The relationship between cognitive ability, insight and self-regulatory behaviors: findings from the older driver population

Wong, Ides Y., Smith, Simon S. and Sullivan, Karen A. (2012) The relationship between cognitive ability, insight and self-regulatory behaviors: findings from the older driver population. Accident Analysis and Prevention, 49 316-321. doi:10.1016/j.aap.2012.05.031


Author Wong, Ides Y.
Smith, Simon S.
Sullivan, Karen A.
Title The relationship between cognitive ability, insight and self-regulatory behaviors: findings from the older driver population
Journal name Accident Analysis and Prevention   Check publisher's open access policy
ISSN 0001-4575
1879-2057
Publication date 2012-11-01
Year available 2012
Sub-type Article (original research)
DOI 10.1016/j.aap.2012.05.031
Open Access Status Not yet assessed
Volume 49
Start page 316
End page 321
Total pages 6
Place of publication Oxford, United Kingdom
Publisher Elsevier
Language eng

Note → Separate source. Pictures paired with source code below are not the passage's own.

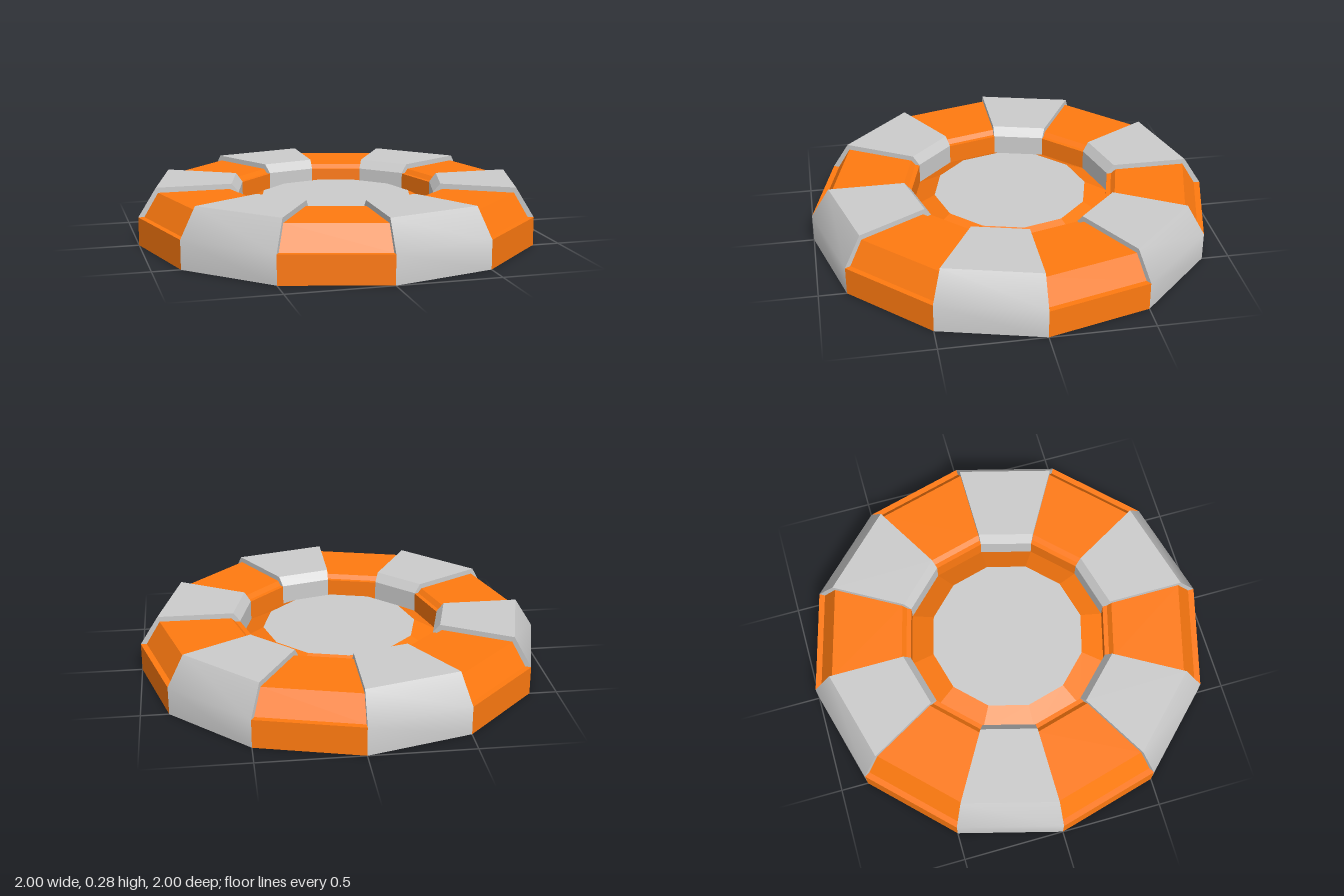
import * as THREE from 'three';
import { toCreasedNormals } from 'three/addons/utils/BufferGeometryUtils.js';

const SIDES = 12;
const STEP = (Math.PI * 2) / SIDES;

// Cross-sections as [radius, height], from the outer foot over the top to the inner foot
const RAISED = [[1, 0], [1, 0.14], [0.91, 0.283], [0.535, 0.283], [0.5, 0.24], [0.5, 0]];
const LOW = [[1, 0], [1, 0.14], [0.97, 0.14], [0.9, 0.257], [0.545, 0.257], [0.523, 0.237], [0.5, 0.237], [0.5, 0]];

// Sweeps a cross-section straight from one corner of the polygon to the next
function segmentGeometry(profile, a0, a1) {
  const pos = [];
  const at = ([r, y], a) => [r * Math.cos(a), y, r * Math.sin(a)];
  const tri = (...corners) => corners.forEach((c) => pos.push(...c));
  for (let i = 0; i < profile.length - 1; i++) {
    const a = at(profile[i], a0), b = at(profile[i + 1], a0);
    const c = at(profile[i + 1], a1), d = at(profile[i], a1);
    tri(a, b, c);
    tri(a, c, d);
  }
  // End faces
  const contour = profile.map(([r, y]) => new THREE.Vector2(r, y));
  for (const [i, j, k] of THREE.ShapeUtils.triangulateShape(contour, [])) {
    tri(at(profile[k], a0), at(profile[j], a0), at(profile[i], a0));
    tri(at(profile[i], a1), at(profile[j], a1), at(profile[k], a1));
  }
  const geo = new THREE.BufferGeometry();
  geo.setAttribute('position', new THREE.Float32BufferAttribute(pos, 3));
  // Soft bend between outer wall and bevel, sharp elsewhere
  return toCreasedNormals(geo, THREE.MathUtils.degToRad(33));
}

export function createModel() {
  const model = new THREE.Group();
  const grey = new THREE.MeshStandardMaterial({ color: 0xcccccc });
  const orange = new THREE.MeshStandardMaterial({ color: 0xff7a10 });
  const flatOrange = new THREE.MeshStandardMaterial({ color: 0xff7a10, flatShading: true });

  const add = (name, geometry, material, y = 0) => {
    const mesh = new THREE.Mesh(geometry, material);
    mesh.name = name;
    mesh.position.y = y;
    model.add(mesh);
  };

  // Alternating ring segments
  for (let k = 0; k < SIDES; k++) {
    const raised = k % 2 === 0;
    add(raised ? 'raisedSegment' : 'lowSegment',
      segmentGeometry(raised ? RAISED : LOW, k * STEP, (k + 1) * STEP),
      raised ? grey : orange);
  }

  // Sloping collar around the centre plate
  add('innerCollar', new THREE.CylinderGeometry(0.385, 0.5, 0.06, SIDES, 1, true), flatOrange, 0.17);

  // Centre plate and underside
  add('centrePlate', new THREE.CircleGeometry(0.385, SIDES).rotateX(-Math.PI / 2), grey, 0.2);
  add('underside', new THREE.CircleGeometry(1, SIDES).rotateX(Math.PI / 2), grey);

  return model;
}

Abstract Self-regulation is often promoted as a coping strategy that may allow older drivers to drive safely for longer. Self-regulation depends upon drivers making an accurate assessment of their own ability and having a willingness to practice self-regulatory behaviors to compensate for changes in ability. The current study explored the relationship between older drivers’ cognitive ability, their driving confidence and their use of self-regulation. An additional study aim was to explore the relationship between these factors and older drivers’ interest in driving programs. Seventy Australian drivers aged 65 years and over completed a questionnaire about their driving and a brief screening measure of cognitive ability (an untimed Clock Drawing Test). While all participants reported high levels of confidence regarding their driving ability, and agreed that they would continue driving in the foreseeable future, a notable proportion performed poorly on the Clock Drawing Test. Compared to older drivers who successfully completed the Clock Drawing Test, those who failed the cognitive test were significantly less likely to report driving self-regulation, and showed significantly less interest in being involved in driving programs. Older drivers with declining cognitive abilities may not be self-regulating their driving. This group also appears to be unlikely to self-refer to driving programs.

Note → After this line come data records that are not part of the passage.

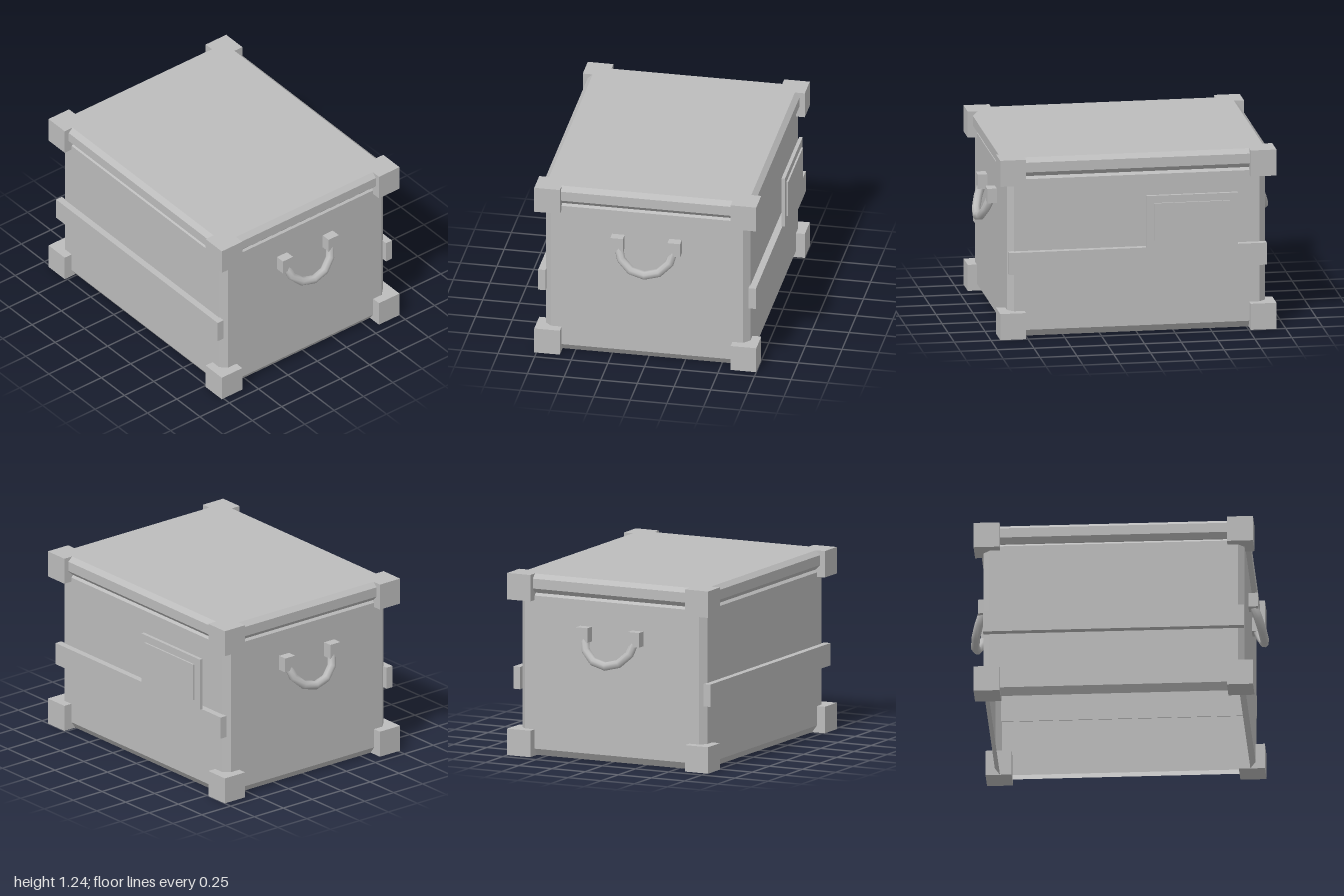
import * as THREE from 'three';

const grey = new THREE.MeshStandardMaterial({ color: 0xbcbcbc, side: THREE.DoubleSide });
grey.name = 'plain grey';

// Rectangle with cut corners, half sizes hx and hz, cut c
function outline(hx, hz, c) {
  return [
    [hx, -hz + c], [hx, hz - c], [hx - c, hz], [-hx + c, hz],
    [-hx, hz - c], [-hx, -hz + c], [-hx + c, -hz], [hx - c, -hz],
  ];
}

// Flat-faced shell through rings of [y, inset]
function shell(hx, hz, cut, levels, capTop) {
  const rings = levels.map(([y, inset]) =>
    outline(hx - inset, hz - inset, cut).map(([x, z]) => [x, y, z]));
  const pos = [];
  for (let r = 0; r < rings.length - 1; r++) {
    for (let i = 0; i < 8; i++) {
      const j = (i + 1) % 8;
      const [a, b, c, d] = [rings[r][i], rings[r][j], rings[r + 1][j], rings[r + 1][i]];
      pos.push(...a, ...d, ...c, ...a, ...c, ...b);
    }
  }
  if (capTop) {
    const top = rings[rings.length - 1];
    for (let i = 0; i < 8; i++) pos.push(0, top[0][1], 0, ...top[(i + 1) % 8], ...top[i]);
  }
  const g = new THREE.BufferGeometry();
  g.setAttribute('position', new THREE.Float32BufferAttribute(pos, 3));
  g.computeVertexNormals();
  return g;
}

export function createModel() {
  const model = new THREE.Group();
  model.name = 'crate';
  const crate = new THREE.Group();
  crate.name = 'crateParts';
  crate.position.z = 0.0075;
  model.add(crate);

  const add = (name, geometry, parent = crate) => {
    const mesh = new THREE.Mesh(geometry, grey);
    mesh.name = name;
    parent.add(mesh);
    return mesh;
  };
  // Box given by its limits on each axis
  const box = (name, x0, x1, y0, y1, z0, z1, parent) => {
    const mesh = add(name, new THREE.BoxGeometry(x1 - x0, y1 - y0, z1 - z0), parent);
    mesh.position.set((x0 + x1) / 2, (y0 + y1) / 2, (z0 + z1) / 2);
    return mesh;
  };

  // Walls, open underneath, and bevelled lid
  add('walls', shell(0.875, 0.6975, 0.042,
    [[0, 0.035], [0.048, 0], [1.09, 0], [1.11, 0.02]], false));
  add('lid', shell(0.903, 0.723, 0.042,
    [[1.11, 0.033], [1.143, 0], [1.21, 0], [1.24, 0.033]], true));

  // Eight corner blocks
  for (const sx of [-1, 1]) {
    for (const sz of [-1, 1]) {
      for (const y of [0.09, 1.15]) {
        const block = add('cornerBlock', new THREE.BoxGeometry(0.175, 0.18, 0.175));
        block.position.set(sx * 0.85, y, sz * 0.67);
      }
    }
  }

  // Front and back rails
  box('frontRail', -0.875, 0.875, 0.443, 0.595, 0.692, 0.7425);
  box('backRail', -0.875, 0.875, 0.443, 0.595, -0.7425, -0.692);

  // Stepped plate on the back, standing off the wall
  box('backPlate', -0.675, -0.055, 0.595, 0.955, -0.76, -0.736);
  box('backPlatePanel', -0.62, -0.105, 0.65, 0.905, -0.7725, -0.76);

  // Drop handles: two mounts and a tilted half ring on each side
  for (const s of [-1, 1]) {
    const handle = new THREE.Group();
    handle.name = s > 0 ? 'leftHandle' : 'rightHandle';
    crate.add(handle);
    for (const sz of [-1, 1]) {
      const mount = add('handleMount', new THREE.BoxGeometry(0.07, 0.1, 0.086), handle);
      mount.position.set(s * 0.905, 0.864, sz * 0.195);
    }
    const ring = new THREE.TorusGeometry(0.19, 0.03, 8, 6, Math.PI);
    ring.rotateX(Math.PI).rotateY(Math.PI / 2).rotateZ(s * 0.36);
    add('handleGrip', ring, handle).position.set(s * 0.904, 0.85, 0);
  }
  return model;
}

Keyword Driving
Older adults
Driving self-regulation
Insight
Cognitive ability
Q-Index Code C1
Q-Index Status Provisional Code
Institutional Status Non-UQ

Document type: Journal Article
Sub-type: Article (original research)
Collection: Institute for Social Science Research - Publications
 
Versions
Version Filter Type
Citation counts: TR Web of Science Citation Count  Cited 18 times in Thomson Reuters Web of Science Article | Citations
Scopus Citation Count Cited 20 times in Scopus Article | Citations
Google Scholar Search Google Scholar
Created: Sat, 16 Sep 2017, 01:00:44 EST by Web Cron on behalf of Institute for Social Science Research